International Stroke Conference 2019 Poster Abstracts
Session Title: Experimental Mechanisms and Models Posters II
Abstract TP333: Motor Recovery After Transient Middle Cerebral Artery Occlusion May be Impacted by the Disruption of Nucleus Basalis-Cortical Cholinergic Pathways

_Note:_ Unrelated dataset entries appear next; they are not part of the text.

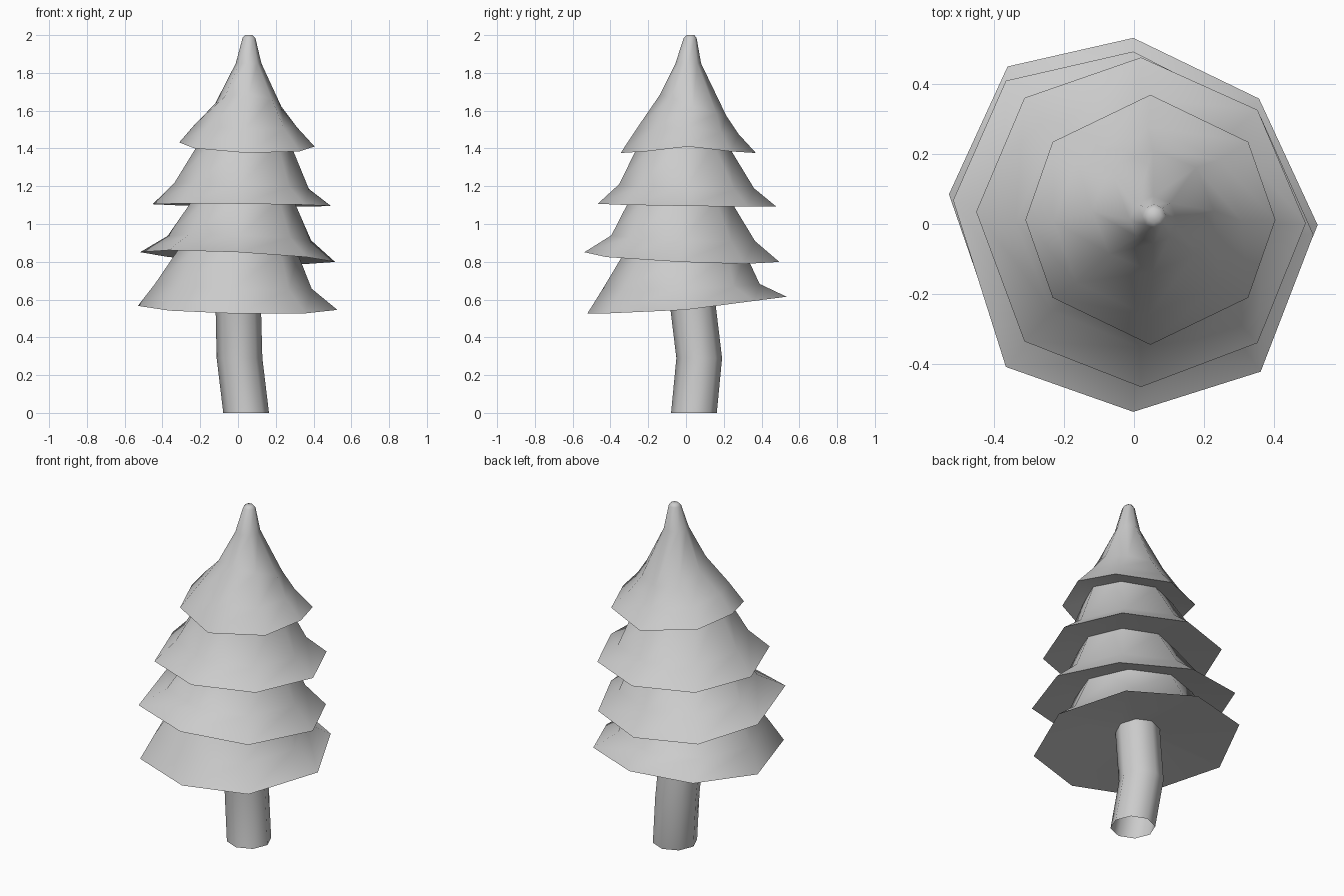
import bpy, bmesh
from math import cos, sin, pi, radians

SIDES = 8
SKEW = (-0.1, -0.4, 0, 0.75, 1, -0.25, 0, -0.4)   # hand-made unevenness of the octagons


def loft(name, rings, cap_top=False):
    """Skin a stack of tilted octagons: x, y, z, radius, tilt x, tilt y, [side lift, skew]."""
    bm = bmesh.new()
    loops = []
    for ring in rings:
        x, y, z, r, tx, ty, lift, skew = (tuple(ring) + (0,) * 8)[:8]
        loop = []
        for i in range(SIDES):
            a = 2 * pi * i / SIDES
            a -= 2.5 * lift * sin(2 * a)
            c, s = cos(a), sin(a)
            loop.append(bm.verts.new((x + r * c,
                                      y + r * s + skew * SKEW[i],
                                      z + r * (c * tx + s * ty) + lift * c ** 4)))
        loops.append(loop)
    for lo, hi in zip(loops, loops[1:]):
        for i in range(SIDES):
            j = (i + 1) % SIDES
            bm.faces.new((lo[i], lo[j], hi[j], hi[i]))
    if cap_top:
        bm.faces.new(loops[-1])
    mesh = bpy.data.meshes.new(name)
    bm.to_mesh(mesh)
    bm.free()
    obj = bpy.data.objects.new(name, mesh)
    bpy.context.collection.objects.link(obj)
    bpy.ops.object.select_all(action='DESELECT')
    obj.select_set(True)
    bpy.context.view_layer.objects.active = obj
    bpy.ops.object.shade_smooth_by_angle(angle=radians(60))
    return obj


# Bent trunk, open at the foot
loft("trunk", [
    (0.043, 0.042, 0.0, 0.121),
    (0.008, 0.07, 0.29, 0.121),
    (0.0, 0.03, 0.62, 0.12, 0, 0.08),
])

# Four skirts in one continuous skin: inner ring, rim, shoulder, next inner ring
loft("foliage", [
    # bottom tier
    (0.0, 0.03, 0.62, 0.12, 0, 0.08),
    (-0.002, 0.005, 0.57, 0.528, -0.02, 0.085, -0.014, 0.08),
    (-0.025, -0.025, 0.67, 0.415, -0.03, 0.03, 0, 0.04),
    # second tier
    (0.003, 0.0, 0.855, 0.315, -0.05, -0.04),
    (-0.002, -0.022, 0.825, 0.516, -0.05, -0.05, 0, 0.09),
    (0.007, -0.015, 0.925, 0.38, -0.03, -0.04, 0, 0.04),
    # third tier
    (0.028, -0.03, 1.125, 0.268, -0.01, -0.015),
    (0.02, 0.005, 1.1, 0.472, -0.01, -0.015, 0, 0.03),
    (0.018, 0.003, 1.2, 0.357, -0.04, -0.03),
    # top tier
    (0.035, -0.015, 1.415, 0.238, 0, 0, 0.02),
    (0.047, 0.012, 1.376, 0.358, -0.03, 0.0, 0.045),
    (0.04, 0.008, 1.49, 0.27, -0.02, -0.05, 0.03),
    (0.054, 0.038, 1.63, 0.175, -0.04, -0.32),
    (0.056, 0.012, 1.85, 0.068),
    (0.058, 0.022, 1.985, 0.034),
    (0.057, 0.024, 2.0, 0.02),
], cap_top=True)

Stroke survivors often have chronic motor deficits that significantly impact their quality of life. The most common vessel affected by ischemic events is the middle cerebral artery. These strokes commonly affect the basal ganglia and internal capsule in humans and in rodent models of stroke. Our lab studies the neurotransmitter acetylcholine for its potential to drive cortical plasticity that may support recovery after cortical spinal tract damage. Cholinergic cells in the nucleus basalis (NB), a major cholinergic nucleus with axonal projections throughout the cortex, can drive the beneficial motor map reorganization induced by vagus nerve stimulation after stroke in rats (Kilgard et al., 2016). Our lab has previously shown that selective injury to NB cholinergic cells reduces motor recovery (Becker et al., Soc. for Neuroscience abstract. 800.09, 2014.). In the current experiments, we mapped NB projection pathways in transgenic mice expressing fluorescent proteins in cholinergic neurons. We crossed mice expressing Cre driven by the choline acetyltransferase (ChAT) promoter with mice expressing channelrhodopsin and EYFP with a floxed stop cassette driven by the CAG promoter, both obtained from Jackson Laboratories. Fixed brains were imaged with high-throughput fluorescence microscopy using either whole slide imaging of freezing microtome sections (Nanozoomer, Hamamatsu) or serial two-photon tomography of whole brains (TissueCyte 1000, TissueVision). Cholinergic cell bodies in the NB and their proximal processes were visually tracked from the basal forebrain to the cortex. We found that some NB cholinergic projections to motor cortex were immediately adjacent to the globus pallidus interna, which is typically injured by transient middle cerebral artery occlusion. If the axons of NB cholinergic cells that are projecting to the cortex are damaged by stroke, this pathway may impact the ability for stroke patients to recover motor functions by disrupting central motor learning pathways. Understanding neuromodulatory circuits involved in cortical plasticity and motor learning after stroke is essential for developing new therapeutic methods.